[RECORDED DATA Boundary: Start]
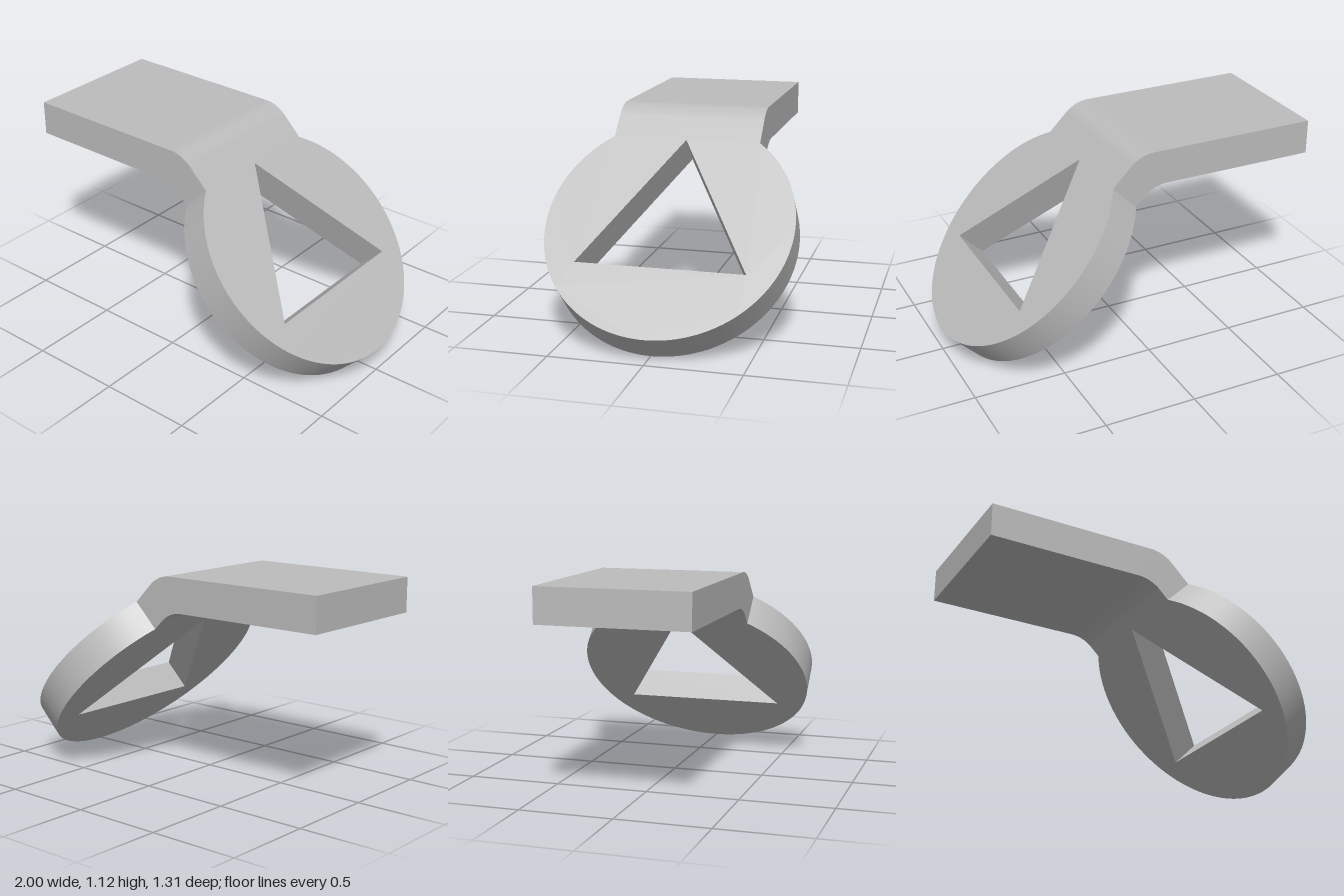
import * as THREE from 'three';
import { toCreasedNormals } from 'three/addons/utils/BufferGeometryUtils.js';

const T = 0.187;            // sheet thickness
const TOP = 1.12;           // height of the flat strap's upper face
const R = 0.656;            // disc radius
const HALF = 0.4;           // half the strap width
const BEND = 0.187;         // bend radius, inside and outside
const S = Math.SQRT1_2;
const CX = 1 - R * S, CY = 0.132 + R * S;       // disc centre on the upper face
const CHORD = Math.sqrt(R * R - HALF * HALF);   // distance from centre to the strap joint

function extrude(shape, depth) {
  const geo = new THREE.ExtrudeGeometry(shape, { depth, bevelEnabled: false, curveSegments: 96 });
  return toCreasedNormals(geo, 0.5);
}

export function createModel() {
  const group = new THREE.Group();
  const grey = new THREE.MeshStandardMaterial({ color: 0xbcbcbc });
  grey.name = 'grey metal';

  // Bent strap: side profile swept across its width
  const jx = CX - CHORD * S, jy = CY + CHORD * S;
  const tan = BEND * Math.tan(Math.PI / 8);
  const outerX = CX + CY - TOP - tan;
  const innerX = CX + CY - T * Math.SQRT2 - (TOP - T) - tan;
  const profile = new THREE.Shape();
  profile.moveTo(-1, TOP - T);
  profile.lineTo(innerX, TOP - T);
  profile.absarc(innerX, TOP - T - BEND, BEND, Math.PI / 2, Math.PI / 4, true);
  profile.lineTo(jx - T * S, jy - T * S);
  profile.lineTo(jx, jy);
  profile.absarc(outerX, TOP - BEND, BEND, Math.PI / 4, Math.PI / 2, false);
  profile.lineTo(-1, TOP);
  profile.closePath();
  const strap = new THREE.Mesh(extrude(profile, HALF * 2), grey);
  strap.name = 'bentStrap';
  strap.position.z = -HALF;
  group.add(strap);

  // Sloping disc, cut flat where it meets the strap, with a triangular hole
  const end = Math.PI - Math.asin(HALF / R);
  const outline = new THREE.Shape();
  outline.absarc(0, 0, R, -end, end, false);
  outline.closePath();
  const r = 0.518;
  const corners = [Math.PI, Math.PI / 3, -Math.PI / 3].map(
    (a) => new THREE.Vector2(r * Math.cos(a), r * Math.sin(a)));
  outline.holes.push(new THREE.Path(corners));
  const disc = new THREE.Mesh(extrude(outline, T), grey);
  disc.name = 'slopedDisc';
  disc.quaternion.setFromRotationMatrix(new THREE.Matrix4().makeBasis(
    new THREE.Vector3(S, -S, 0), new THREE.Vector3(0, 0, -1), new THREE.Vector3(S, S, 0)));
  disc.position.set(CX - T * S, CY - T * S, 0);
  group.add(disc);

  return group;
}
[RECORDED DATA Boundary: End]
**PROBLEM DESCRIPTION:** I would like you to restate word for word the lines from the one with "disc.name = 'slopedDisc';" through the last line of the material above, and only those.

**WRITTEN RESPONSE:**
  disc.name = 'slopedDisc';
  disc.quaternion.setFromRotationMatrix(new THREE.Matrix4().makeBasis(
    new THREE.Vector3(S, -S, 0), new THREE.Vector3(0, 0, -1), new THREE.Vector3(S, S, 0)));
  disc.position.set(CX - T * S, CY - T * S, 0);
  group.add(disc);

  return group;
}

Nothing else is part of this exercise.